These 10 causes of post stroke depression address the underlying issues that are often overlooked.
Please note that post stroke depression is a side effect that should be taken very seriously and not pawned off as something that’ll pass with time. Doing something about it now can help boost your health, happiness, and recovery for the long run.
Foreword: Depression from Brain Injury
If your stroke has damaged the part of your brain responsible for emotion, then it can cause post stroke depression.
This type of depression can be treated in two ways: your doctor can prescribe medication or recommend therapy, or you can adjust your lifestyle to naturally combat depression.
Sometimes medication and therapy are exactly what you need. Other times simple lifestyle changes can make a world of difference.
Sift through these lifestyle problems that can cause post stroke depression and start making small changes.
They could have a marvelous ripple effect on your overall happiness.
1. Depression from Lack of Social Support
Keeping friends and family close during stroke recovery is essential.
The simple hug from a friend or loved one triggers the release of the hormone oxytocin, which is responsible for feeling good!
We also need social support so that we feel heard. When we feel like someone understands us and understands the pain we’re going through, it makes it much easier to deal with. The process of talking about your feelings within itself can be transformational.
If your friends and family members have trouble relating to you, try finding stroke support groups in your area.
You can also try looking for support groups on Facebook where stroke survivors post about their experience and provide emotional support.
2. Depression from Bad Posture
Posture is weirdly important.
As Amy Cuddy explains in this revolutionary TedTalk, our posture radically affects who we are. And there are certain poses that can affect your state of being for the better.
Amy calls it ‘Power Posing.’ All you need to do is sit or stand up straight and raise your arms up and out to your sides. Make yourself as big as possible, and it will change your body chemistry.
In Amy’s study, participants who used Power Posing experienced more presence, confidence, and comfortability in their body – just from changing their posture.
When we make ourselves small, we feel small. And when we make ourselves big, we feel strong and capable.
Try it for yourself right now and see if you can feel the difference.
3. Depression from Loss of Control
When a huge chunk of control is taken away from us, it negatively affects our psychology.
After a stroke, it’s likely that you’re dealing with physical, mental, and emotional changes, and many of these changes are out of your control.

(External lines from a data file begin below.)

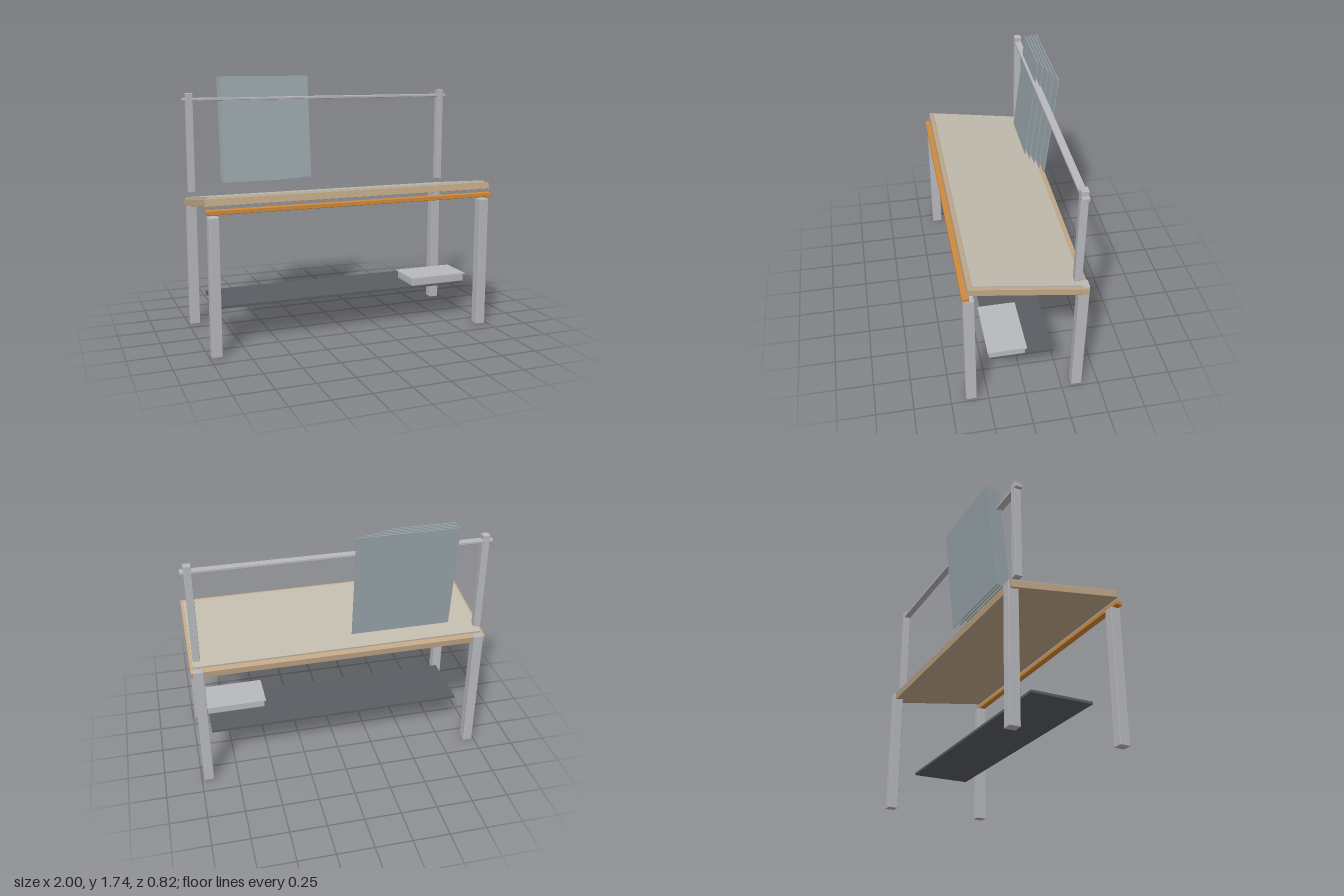
import * as THREE from 'three';
import { RoundedBoxGeometry } from 'three/addons/geometries/RoundedBoxGeometry.js';

const paint = (color) => new THREE.MeshStandardMaterial({ color });
const steel = paint(0xb8b9bd);
const wood = paint(0xc2a988);
const matGrey = paint(0xc2bcae);
const orange = paint(0xd08a3c);
const slate = paint(0x5a5e62);
const glass = paint(0x9aa6ac);

// A box from its size and centre, with slightly eased edges when r > 0.
function box(parent, name, material, size, position, r = 0) {
  const geometry = r > 0 ? new RoundedBoxGeometry(...size, 2, r) : new THREE.BoxGeometry(...size);
  const mesh = new THREE.Mesh(geometry, material);
  mesh.name = name;
  mesh.position.set(...position);
  parent.add(mesh);
  return mesh;
}

export function createModel() {
  const bench = new THREE.Group();
  bench.name = 'tiltedWorkbench';

  // Legs and upright posts, mirrored left and right
  for (const side of [-1, 1]) {
    const label = side > 0 ? 'Left' : 'Right';
    box(bench, 'frontLeg' + label, steel, [0.067, 0.903, 0.07], [side * 0.951, 0.4515, 0.363], 0.004);
    box(bench, 'backLeg' + label, steel, [0.067, 0.903, 0.07], [side * 0.951, 0.4515, -0.354], 0.004);
    box(bench, 'post' + label, steel, [0.048, 0.68, 0.048], [side * 0.953, 1.294, -0.312], 0.003);
  }

  // Rail joining the posts
  box(bench, 'topRail', steel, [2, 0.018, 0.047], [0, 1.592, -0.313], 0.003);

  // Sloping worktop, higher at the front, with a thin mat on it
  const worktop = new THREE.Group();
  worktop.name = 'worktop';
  worktop.position.set(0, 0.934, -0.003);
  worktop.rotation.x = -THREE.MathUtils.degToRad(9.1);
  bench.add(worktop);
  box(worktop, 'board', wood, [2, 0.048, 0.76], [0, 0, 0], 0.002);
  box(worktop, 'mat', matGrey, [1.96, 0.012, 0.69], [0, 0.03, 0.007]);

  // Bar along the front edge
  box(bench, 'frontBar', orange, [2, 0.029, 0.045], [0, 0.934, 0.383], 0.004);

  // Lower shelf
  box(bench, 'shelf', slate, [1.79, 0.016, 0.417], [-0.003, 0.267, 0.004]);

  // Shallow box on the shelf, with a slightly wider lid
  const storage = new THREE.Group();
  storage.name = 'storageBox';
  storage.position.set(0.693, 0.276, 0.108);
  bench.add(storage);
  box(storage, 'boxBody', steel, [0.41, 0.058, 0.245], [0, 0.029, 0], 0.008);
  box(storage, 'boxLid', steel, [0.428, 0.006, 0.262], [0, 0.058, 0]);

  // Leaning sheets, each wider than the one in front, flush at one end
  const sheets = new THREE.Group();
  sheets.name = 'sheets';
  bench.add(sheets);
  for (let i = 0; i < 5; i++) {
    const width = 0.419 + i * 0.0625;
    const sheet = box(sheets, 'sheet' + (i + 1), glass, [width, 0.73, 0.006],
      [-0.738 + width / 2, 1.38, -0.287 - i * 0.0208]);
    sheet.rotation.x = -0.1;
  }

  return bench;
}
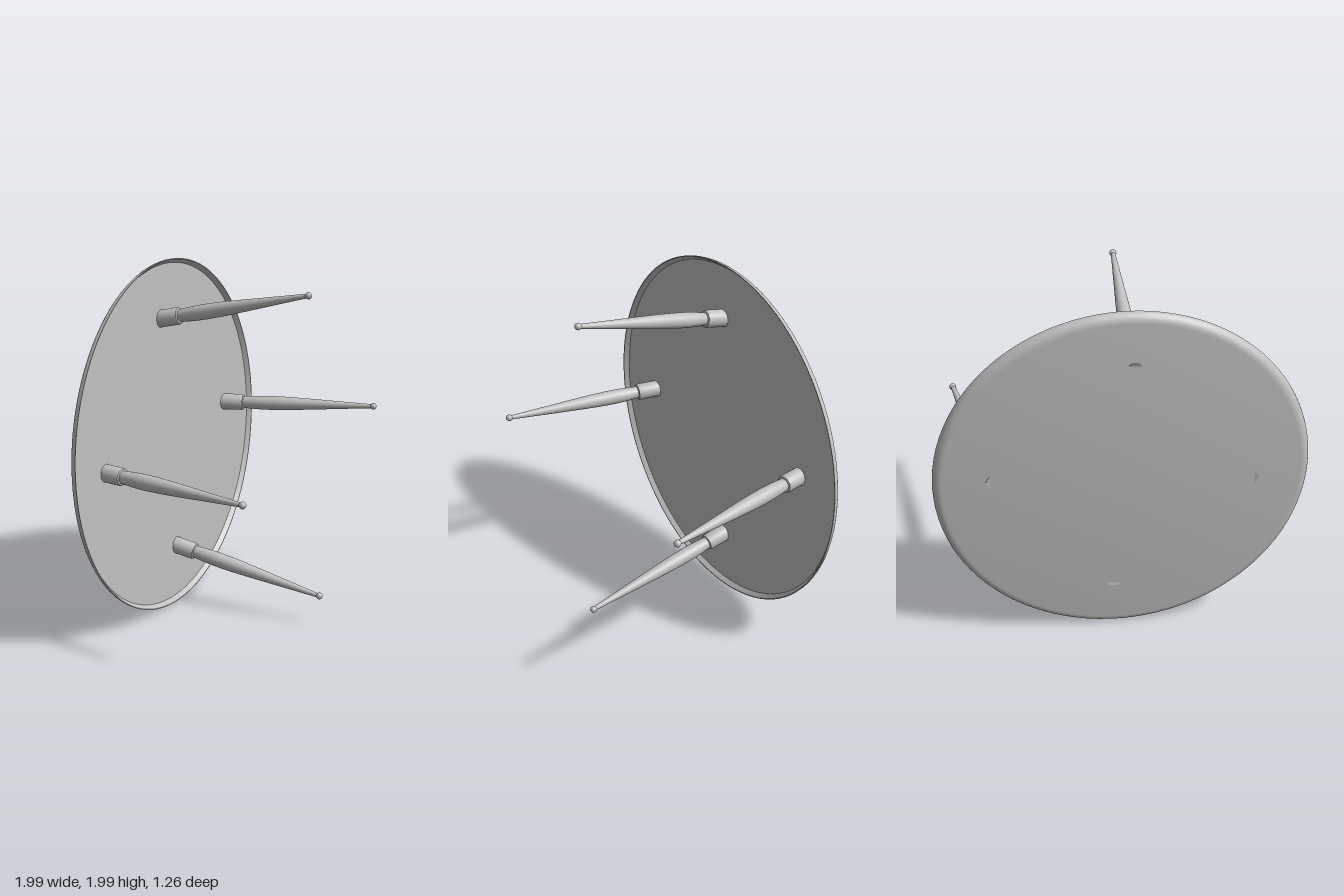
import * as THREE from 'three';
import { toCreasedNormals } from 'three/addons/utils/BufferGeometryUtils.js';

const grey = new THREE.MeshStandardMaterial({ color: 0xc0c0c0 });
grey.name = 'plain grey';

// Turned part: profile of [radius, height], sharp edges kept
function turned(profile, segments, crease = 0.6) {
  const points = profile.map(([r, h]) => new THREE.Vector2(r, h));
  return toCreasedNormals(new THREE.LatheGeometry(points, segments), crease);
}

// Table top: flat outer face, rounded edge, shallow recess with a slanted lip on the leg side
function makeTop() {
  const profile = [[0, -0.045], [0.945, -0.045]];
  for (let i = 1; i <= 6; i++) {
    const a = (i / 6) * Math.PI / 2;
    profile.push([0.945 + 0.05 * Math.sin(a), -0.045 * Math.cos(a)]);
  }
  profile.push([0.99, 0], [0.97, -0.025], [0, -0.025]);
  const top = new THREE.Mesh(turned(profile, 96), grey);
  top.name = 'tableTop';
  top.rotation.x = Math.PI / 2;
  return top;
}

// Collar with a bevelled end
const collarGeometry = turned(
  [[0, -0.04], [0.048, -0.04], [0.048, 0.085], [0.044, 0.097], [0.036, 0.1], [0, 0.1]], 28);

// Swelling, tapered shaft
const shaftCurve = new THREE.SplineCurve([
  [0.034, 0.095], [0.039, 0.16], [0.042, 0.25], [0.039, 0.38],
  [0.032, 0.52], [0.023, 0.68], [0.012, 0.88],
].map(([r, h]) => new THREE.Vector2(r, h)));
const shaftGeometry = new THREE.LatheGeometry(shaftCurve.getPoints(24), 28);

const footGeometry = new THREE.SphereGeometry(0.019, 20, 14);

function makeLeg() {
  const leg = new THREE.Group();
  leg.name = 'leg';
  const parts = { collar: collarGeometry, shaft: shaftGeometry, ballFoot: footGeometry };
  for (const [name, geometry] of Object.entries(parts)) {
    const mesh = new THREE.Mesh(geometry, grey);
    mesh.name = name;
    if (name === 'ballFoot') mesh.position.y = 0.89;
    leg.add(mesh);
  }
  return leg;
}

export function createModel() {
  const model = new THREE.Group();
  model.name = 'roundTable';

  // The table lies on its edge, legs pointing forward
  const table = new THREE.Group();
  table.name = 'tippedTable';
  table.add(makeTop());

  // Four splayed legs around the centre
  const splay = 0.196;
  for (let i = 0; i < 4; i++) {
    const a = i * Math.PI / 2;
    const leg = makeLeg();
    const out = new THREE.Vector3(Math.cos(a), Math.sin(a), 0);
    const direction = out.clone().multiplyScalar(Math.sin(splay));
    direction.z = Math.cos(splay);
    leg.position.copy(out).multiplyScalar(0.68);
    leg.quaternion.setFromUnitVectors(new THREE.Vector3(0, 1, 0), direction);
    table.add(leg);
  }

  table.rotation.set(-0.02, 0.187, 0.08);
  table.position.set(-0.02, 1.003, -0.415);
  model.add(table);
  return model;
}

For example, if stroke hindered your ability to move, then you might feel like you’ve lost control of your body. If stroke has impacted the way you execute the Activities of Daily Living, then you might feel like you’ve lost control of your independence.
There’s a way to restore your sense of control, and it starts by changing your mindset.
When we focus on our problems, they become bigger problems. But when we shift our attention away from our problems, then the present moment becomes available to us. When we can live in the moment without worrying about the future or mulling over the past – we can just let ourselves be.
And there’s immense freedom in that.
When you turn inward and meet your anger and frustration with presence, you can overcome depression associated with loss of control – because you are in total control of this present moment.
It’s a powerful realization, and it could change the way you feel on the drop of a dime.
This attention shift and profound awareness is very similar to meditation.
4. Depression from Not Meditating
Stroke survivors have been talking about the importance of meditation for a while now.
Meditation should be a part of every single stroke rehabilitation regimen because it helps reduce depression, grow your brain, develop emotional strength, and reduce stress.
Yes, all that just from meditating.
Upon learning how good meditation is for your stroke recovery, you might make up your mind to meditate every morning (and you should!). But actually getting around to it is a whole other story.
A simple way to get yourself to meditate is to schedule it into your day and be disciplined about it. Then it will become a habit and you won’t have to exert as much willpower to get yourself to do it anymore.
Also, if you feel frustrated or impatient with your meditation practice, rest assured that it will get easier with time. Your brain adapts to whatever you focus on; so if you’re focusing on meditation every day, your brain will get better at meditation every day.
Meditation is one of those things you have to do if you want to get better.